[Task prompt]
Look through the material and copy each line holding "faces".

[Recorded data]
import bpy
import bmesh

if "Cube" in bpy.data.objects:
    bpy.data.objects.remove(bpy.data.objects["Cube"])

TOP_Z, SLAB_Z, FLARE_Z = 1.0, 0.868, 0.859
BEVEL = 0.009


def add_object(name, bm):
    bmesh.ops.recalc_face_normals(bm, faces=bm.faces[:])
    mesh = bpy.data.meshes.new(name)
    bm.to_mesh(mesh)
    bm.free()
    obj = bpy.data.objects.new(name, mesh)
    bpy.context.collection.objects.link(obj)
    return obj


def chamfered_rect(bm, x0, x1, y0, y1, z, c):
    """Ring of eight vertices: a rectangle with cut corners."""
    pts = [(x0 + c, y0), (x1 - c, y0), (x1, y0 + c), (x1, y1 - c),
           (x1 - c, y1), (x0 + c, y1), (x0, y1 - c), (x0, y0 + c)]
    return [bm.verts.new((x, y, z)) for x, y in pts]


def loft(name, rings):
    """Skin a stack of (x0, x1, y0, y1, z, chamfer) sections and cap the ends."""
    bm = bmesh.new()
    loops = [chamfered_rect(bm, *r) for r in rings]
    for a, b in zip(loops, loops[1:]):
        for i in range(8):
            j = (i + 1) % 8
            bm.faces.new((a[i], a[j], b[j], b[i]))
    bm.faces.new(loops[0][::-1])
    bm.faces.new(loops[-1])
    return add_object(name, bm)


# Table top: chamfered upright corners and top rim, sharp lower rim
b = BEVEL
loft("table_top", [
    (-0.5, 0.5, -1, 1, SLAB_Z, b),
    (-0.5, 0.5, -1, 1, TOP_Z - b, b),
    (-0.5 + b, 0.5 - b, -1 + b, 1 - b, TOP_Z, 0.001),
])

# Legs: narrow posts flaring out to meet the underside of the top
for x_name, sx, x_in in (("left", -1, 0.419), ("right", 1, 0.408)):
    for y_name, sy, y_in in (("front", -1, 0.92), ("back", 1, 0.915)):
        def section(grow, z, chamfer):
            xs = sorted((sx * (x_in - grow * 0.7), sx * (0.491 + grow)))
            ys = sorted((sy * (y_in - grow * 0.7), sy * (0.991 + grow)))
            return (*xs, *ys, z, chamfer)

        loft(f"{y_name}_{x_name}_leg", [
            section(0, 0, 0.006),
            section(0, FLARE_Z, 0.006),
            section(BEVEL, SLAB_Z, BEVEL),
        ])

--

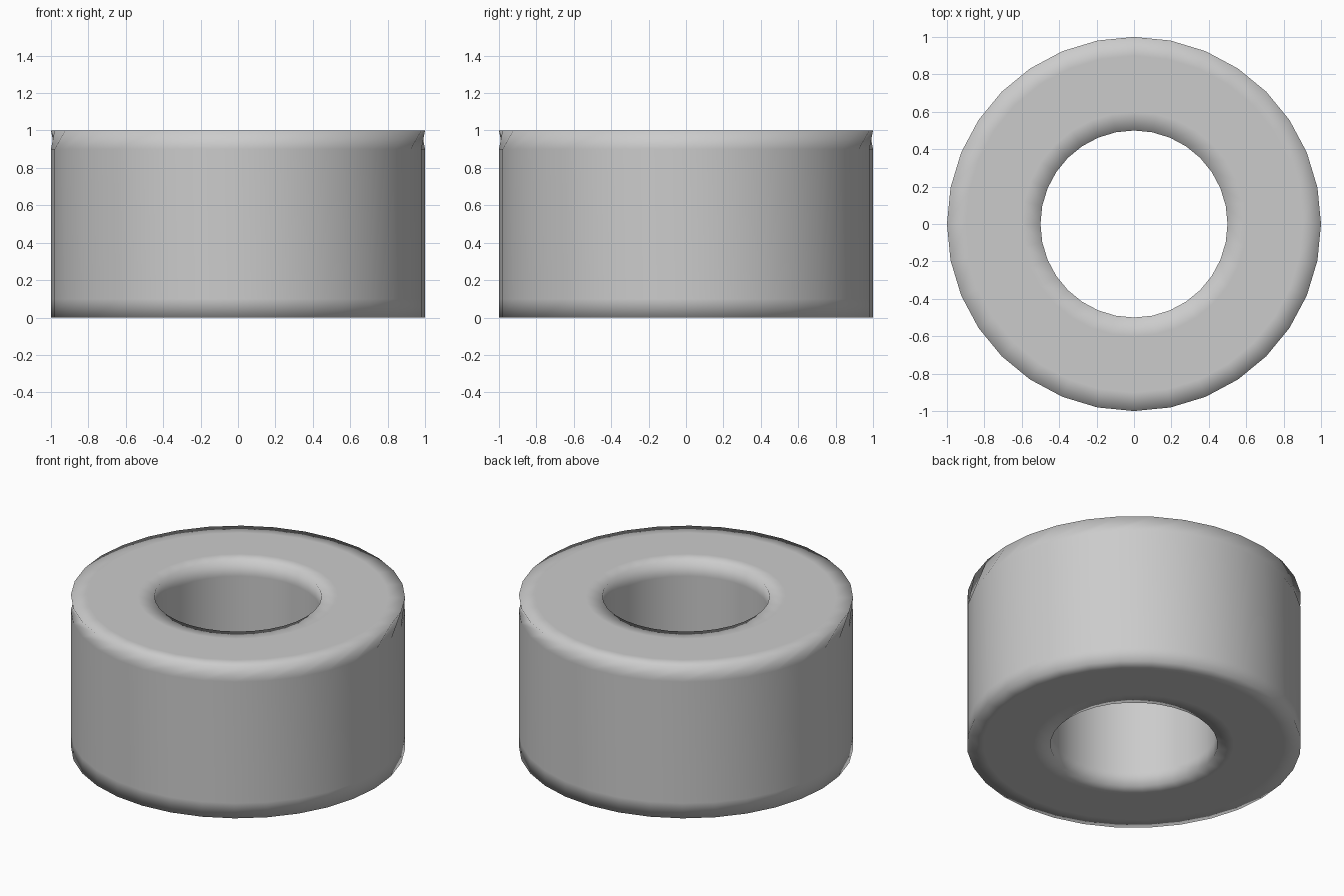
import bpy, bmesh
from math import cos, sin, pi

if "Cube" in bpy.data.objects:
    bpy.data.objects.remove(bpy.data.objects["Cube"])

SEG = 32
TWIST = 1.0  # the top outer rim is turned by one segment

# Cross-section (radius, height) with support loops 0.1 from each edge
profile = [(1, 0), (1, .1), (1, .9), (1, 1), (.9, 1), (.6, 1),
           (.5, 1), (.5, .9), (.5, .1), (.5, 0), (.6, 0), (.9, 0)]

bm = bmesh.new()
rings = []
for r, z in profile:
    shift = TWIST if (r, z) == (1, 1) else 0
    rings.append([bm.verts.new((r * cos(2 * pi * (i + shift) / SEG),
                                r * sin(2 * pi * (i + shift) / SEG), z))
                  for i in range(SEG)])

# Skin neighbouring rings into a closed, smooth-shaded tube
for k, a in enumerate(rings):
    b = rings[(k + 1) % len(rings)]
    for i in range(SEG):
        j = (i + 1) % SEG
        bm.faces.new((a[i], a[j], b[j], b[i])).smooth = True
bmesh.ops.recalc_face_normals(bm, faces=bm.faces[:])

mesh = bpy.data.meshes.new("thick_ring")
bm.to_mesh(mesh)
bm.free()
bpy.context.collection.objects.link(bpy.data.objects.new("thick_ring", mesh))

[Answer area]
    bmesh.ops.recalc_face_normals(bm, faces=bm.faces[:])
            bm.faces.new((a[i], a[j], b[j], b[i]))
    bm.faces.new(loops[0][::-1])
    bm.faces.new(loops[-1])
        bm.faces.new((a[i], a[j], b[j], b[i])).smooth = True
bmesh.ops.recalc_face_normals(bm, faces=bm.faces[:])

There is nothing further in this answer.